Choosing a leader – dominance over skills

Scientists at the University of British Columbia have been able to use eye tracking technology to establish two factors needed to predict who might emerge as a leader of a group. Hence, identifying the next Barack Obama or Warren Buffet might be relatively easy to achieve using these scientific findings.

According to the study – to appear in the forthcoming Journal of Personality and Social Psychology – two sets of factors will accurately predict future leadership and catch people’s attention. The first is prestige – the appearance of skill and competency. The second is dominance, which includes the ability to impose ideas on others through bullying and intimidation.

The research suggest that there are really two ways to top the social ladder and gain leadership – impressing people with your skills or powering your way through old-fashioned dominance.

By measuring the level of influence and visual attention given to an individual, people could easily spot the dominant and prestigious leaders within a group. In fact, the study showed that people tend to choose dominant individuals as their leaders rather than highly skilled individuals. Surprisingly, one’s likeability – long considered essential for modern leaders – does not consistently predict the attainment of greater status.

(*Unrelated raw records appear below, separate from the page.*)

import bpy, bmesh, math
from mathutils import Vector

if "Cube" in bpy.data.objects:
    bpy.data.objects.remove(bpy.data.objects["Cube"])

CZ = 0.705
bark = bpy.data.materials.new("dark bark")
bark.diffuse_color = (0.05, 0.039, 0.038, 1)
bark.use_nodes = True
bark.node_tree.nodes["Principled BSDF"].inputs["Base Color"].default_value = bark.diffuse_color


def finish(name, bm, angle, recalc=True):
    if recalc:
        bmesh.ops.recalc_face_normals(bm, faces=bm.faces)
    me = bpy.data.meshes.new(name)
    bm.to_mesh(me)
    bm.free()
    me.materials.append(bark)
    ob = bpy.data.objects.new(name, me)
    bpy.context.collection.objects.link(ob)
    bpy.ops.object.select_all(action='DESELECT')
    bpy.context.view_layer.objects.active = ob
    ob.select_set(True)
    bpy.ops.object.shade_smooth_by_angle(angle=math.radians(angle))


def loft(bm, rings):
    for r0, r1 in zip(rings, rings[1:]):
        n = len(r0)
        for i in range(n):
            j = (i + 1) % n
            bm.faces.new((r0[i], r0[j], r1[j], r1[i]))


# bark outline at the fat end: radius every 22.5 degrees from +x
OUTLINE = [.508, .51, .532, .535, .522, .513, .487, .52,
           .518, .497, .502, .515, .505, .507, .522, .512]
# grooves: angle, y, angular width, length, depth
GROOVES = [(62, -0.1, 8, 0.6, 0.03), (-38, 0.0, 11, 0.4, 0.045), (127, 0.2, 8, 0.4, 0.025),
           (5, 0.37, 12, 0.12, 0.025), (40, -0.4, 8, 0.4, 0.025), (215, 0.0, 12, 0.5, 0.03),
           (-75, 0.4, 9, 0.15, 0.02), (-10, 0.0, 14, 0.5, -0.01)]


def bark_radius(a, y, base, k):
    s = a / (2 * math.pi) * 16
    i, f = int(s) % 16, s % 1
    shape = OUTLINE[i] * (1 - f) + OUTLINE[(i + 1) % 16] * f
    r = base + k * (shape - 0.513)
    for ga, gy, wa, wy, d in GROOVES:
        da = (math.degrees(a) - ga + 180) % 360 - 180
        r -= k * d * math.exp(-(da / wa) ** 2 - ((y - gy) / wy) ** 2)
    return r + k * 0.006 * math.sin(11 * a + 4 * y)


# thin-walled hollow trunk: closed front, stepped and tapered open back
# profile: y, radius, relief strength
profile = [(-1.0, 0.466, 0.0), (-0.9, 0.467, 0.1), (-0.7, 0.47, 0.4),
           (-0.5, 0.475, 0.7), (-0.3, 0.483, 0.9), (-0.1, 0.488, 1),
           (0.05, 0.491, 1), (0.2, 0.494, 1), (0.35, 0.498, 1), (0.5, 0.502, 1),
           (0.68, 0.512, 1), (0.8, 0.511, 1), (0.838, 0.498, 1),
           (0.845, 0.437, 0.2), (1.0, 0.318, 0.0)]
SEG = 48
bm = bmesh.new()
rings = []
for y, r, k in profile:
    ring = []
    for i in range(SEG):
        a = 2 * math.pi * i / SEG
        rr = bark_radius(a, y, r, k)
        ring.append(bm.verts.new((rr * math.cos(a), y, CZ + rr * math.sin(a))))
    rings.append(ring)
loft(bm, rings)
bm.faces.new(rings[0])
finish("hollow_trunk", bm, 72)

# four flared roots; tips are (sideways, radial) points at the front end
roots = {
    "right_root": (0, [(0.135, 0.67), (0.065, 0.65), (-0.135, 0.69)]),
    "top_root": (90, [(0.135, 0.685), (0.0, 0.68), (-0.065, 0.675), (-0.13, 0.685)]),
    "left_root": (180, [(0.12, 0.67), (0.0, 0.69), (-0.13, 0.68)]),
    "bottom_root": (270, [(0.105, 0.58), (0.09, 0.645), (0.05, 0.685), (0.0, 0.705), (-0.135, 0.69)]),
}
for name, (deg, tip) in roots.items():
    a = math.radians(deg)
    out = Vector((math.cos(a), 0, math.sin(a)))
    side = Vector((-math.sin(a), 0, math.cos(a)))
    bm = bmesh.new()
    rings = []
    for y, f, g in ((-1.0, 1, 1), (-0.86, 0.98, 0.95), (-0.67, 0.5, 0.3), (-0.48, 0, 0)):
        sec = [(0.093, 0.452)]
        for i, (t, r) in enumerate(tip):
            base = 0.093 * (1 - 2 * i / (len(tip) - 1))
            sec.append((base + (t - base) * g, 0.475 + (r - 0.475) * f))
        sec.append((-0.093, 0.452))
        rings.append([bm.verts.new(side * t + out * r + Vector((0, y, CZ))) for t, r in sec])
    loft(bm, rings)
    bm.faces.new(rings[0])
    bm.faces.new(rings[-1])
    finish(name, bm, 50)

These findings might explain the ongoing prevalence of aggressive leaders in business and politics, such as Donald Trump or Toronto mayor Rob Ford. According to the researchers, today’s dominant behavior has evolved from resource and power battles from our evolutionary past. Prestige’s viability as a means of attaining status has increased with the rise of meritocracy in society.

About Olayinka Oduwole

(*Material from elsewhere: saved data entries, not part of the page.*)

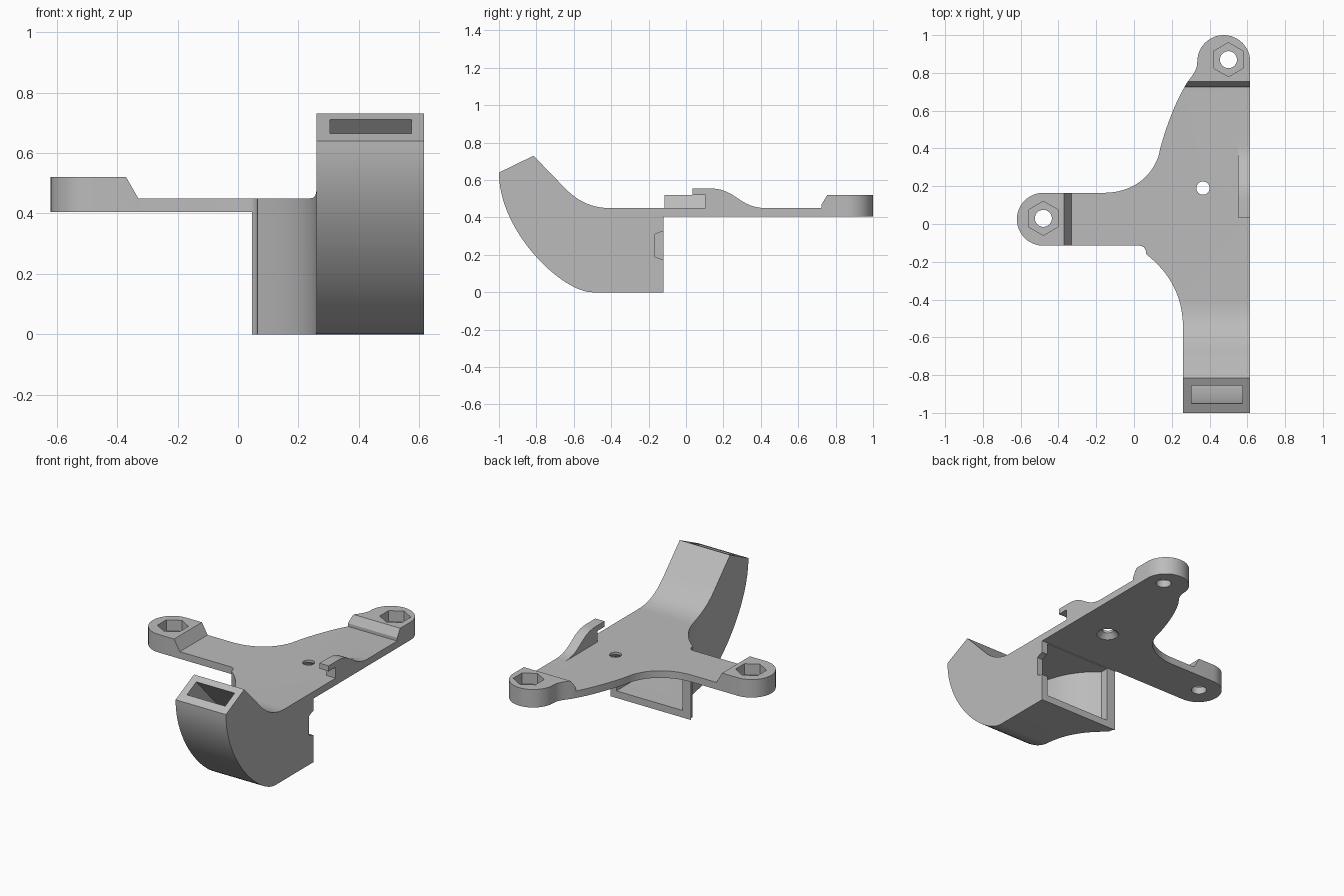
import bpy, bmesh, math
from mathutils import Vector
from mathutils.geometry import interpolate_bezier

old = bpy.data.objects.get("Cube")
if old:
    bpy.data.objects.remove(old, do_unlink=True)

grey = bpy.data.materials.new("plain grey")
grey.use_nodes = True
grey.diffuse_color = (0.5, 0.5, 0.5, 1)
grey.node_tree.nodes["Principled BSDF"].inputs["Base Color"].default_value = (0.5, 0.5, 0.5, 1)


def bez(a, b, c, d, n=14):
    """Points of a 2D Bezier curve."""
    return [(p.x, p.y) for p in interpolate_bezier(*[Vector((*q, 0)) for q in (a, b, c, d)], n)]


def arc(cx, cy, r, start, end, n=24):
    angles = [math.radians(start + (end - start) * i / n) for i in range(n + 1)]
    return [(cx + r * math.cos(a), cy + r * math.sin(a)) for a in angles]


def prism(name, points, axis, lo, hi, taper=None):
    """Extrude a 2D outline along an axis; taper gives a second outline."""
    place = {"x": lambda u, v, w: (w, u, v),
             "y": lambda u, v, w: (u, w, v),
             "z": lambda u, v, w: (u, v, w)}[axis]
    pts = [p for i, p in enumerate(points) if (Vector(p) - Vector(points[i - 1])).length > 1e-5]
    far = taper or pts
    bm = bmesh.new()
    a = [bm.verts.new(place(*p, lo)) for p in pts]
    b = [bm.verts.new(place(*p, hi)) for p in far]
    bm.faces.new(a)
    bm.faces.new(b)
    for i in range(len(a)):
        bm.faces.new((a[i - 1], a[i], b[i], b[i - 1]))
    bmesh.ops.recalc_face_normals(bm, faces=bm.faces)
    mesh = bpy.data.meshes.new(name)
    bm.to_mesh(mesh)
    bm.free()
    mesh.materials.append(grey)
    ob = bpy.data.objects.new(name, mesh)
    bpy.context.scene.collection.objects.link(ob)
    return ob


def combine(target, other, operation):
    """Apply a boolean and discard the helper."""
    mod = target.modifiers.new("boolean", "BOOLEAN")
    mod.operation, mod.solver, mod.object = operation, "EXACT", other
    bpy.context.view_layer.update()
    graph = bpy.context.evaluated_depsgraph_get()
    mesh = bpy.data.meshes.new_from_object(target.evaluated_get(graph))
    target.modifiers.clear()
    target.data = mesh
    bpy.data.objects.remove(other, do_unlink=True)


# Plan outline shared by the plate, the duct and both mounting ears
plan = ([(0.615, -1.1)] + arc(0.475, 0.86, 0.14, 0, 180)
        + bez((0.335, 0.86), (0.335, 0.8), (0.29, 0.77), (0.27, 0.73))
        + bez((0.27, 0.73), (0.21, 0.63), (0.15, 0.46), (0.13, 0.36))
        + bez((0.13, 0.36), (0.09, 0.24), (-0.02, 0.165), (-0.16, 0.165))
        + arc(-0.48, 0.025, 0.14, 90, 270)
        + bez((0.03, -0.115), (0.05, -0.115), (0.065, -0.13), (0.065, -0.16), 6)
        + bez((0.065, -0.16), (0.19, -0.26), (0.26, -0.38), (0.26, -0.56), 20)
        + [(0.26, -1.1)])

# Side profile: curved duct, flat plate and raised rear ear
side = ([(-0.12, 0.405), (-0.12, 0)]
        + bez((-0.5, 0), (-0.66, 0), (-1, 0.32), (-1, 0.64), 28)
        + [(-0.815, 0.73)]
        + bez((-0.67, 0.58), (-0.58, 0.48), (-0.5, 0.45), (-0.4, 0.45))
        + [(0.725, 0.45), (0.725, 0.47), (0.755, 0.52), (1.1, 0.52), (1.1, 0.405)])
body = prism("duct_bracket", plan, "z", -0.1, 1)
combine(body, prism("side_profile", side, "x", -1, 1), "INTERSECT")

# Raised left-hand ear with a sloped edge
ear = prism("side_ear", plan, "z", 0.3, 0.6)
ear_profile = [(-0.7, 0.405), (-0.7, 0.52), (-0.37, 0.52), (-0.33, 0.45), (-0.33, 0.405)]
combine(ear, prism("ear_profile", ear_profile, "y", -0.5, 0.5), "INTERSECT")
combine(body, ear, "UNION")

# Hooked cable clip on the straight edge
hook = ([(0.105, 0.43), (0.105, 0.52), (0.035, 0.52), (0.035, 0.555), (0.13, 0.555)]
        + bez((0.13, 0.555), (0.27, 0.555), (0.28, 0.45), (0.43, 0.45)) + [(0.43, 0.43)])
combine(body, prism("clip", hook, "x", 0.55, 0.615), "UNION")

# Hollow air passage, flaring from the outlet slot to the inlet
passage = ([(-0.1, 0.4), (-0.1, 0.045)]
           + bez((-0.5, 0.045), (-0.65, 0.045), (-0.95, 0.35), (-0.95, 0.664), 24)
           + [(-0.99, 0.75), (-0.895, 0.796), (-0.855, 0.711)]
           + bez((-0.7, 0.545), (-0.6, 0.43), (-0.5, 0.4), (-0.4, 0.4)))
flare = ([(0.575, -1.1), (0.575, -0.05), (0.11, -0.05)]
         + bez((0.11, -0.17), (0.23, -0.26), (0.305, -0.39), (0.305, -0.56), 20)
         + [(0.305, -1.1)])
cavity = prism("cavity", passage, "x", -0.2, 0.9)
combine(cavity, prism("flare", flare, "z", -0.2, 1.2), "INTERSECT")
combine(body, cavity, "DIFFERENCE")

# Latch notch in the duct wall
notch = [(-0.1, 0.33), (-0.13, 0.325), (-0.165, 0.31), (-0.165, 0.19), (-0.13, 0.175), (-0.1, 0.17)]
combine(body, prism("notch", notch, "x", 0.56, 0.7), "DIFFERENCE")

# Bolt holes with hexagonal nut pockets
for x, y in ((0.5, 0.87), (-0.48, 0.03)):
    combine(body, prism("nut_pocket", arc(x, y, 0.09, 30, 330, 5), "z", 0.45, 0.6), "DIFFERENCE")
    combine(body, prism("bolt_hole", arc(x, y, 0.045, 0, 352.5, 47), "z", 0.3, 0.6), "DIFFERENCE")

# Centre screw hole, countersunk underneath
ring = lambda r: arc(0.365, 0.19, r, 0, 352.5, 47)
combine(body, prism("screw_hole", ring(0.035), "z", 0.3, 0.6), "DIFFERENCE")
combine(body, prism("countersink", ring(0.075), "z", 0.395, 0.435, ring(0.035)), "DIFFERENCE")

# Smooth the curves, keep the edges crisp
bpy.ops.object.select_all(action="DESELECT")
body.select_set(True)
bpy.context.view_layer.objects.active = body
bpy.ops.object.shade_smooth_by_angle(angle=math.radians(25))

I am a DPhil student in Engineering Science with research interests in Nanotechnology, Microfluidics, Electromagnetism and Communication Technologies.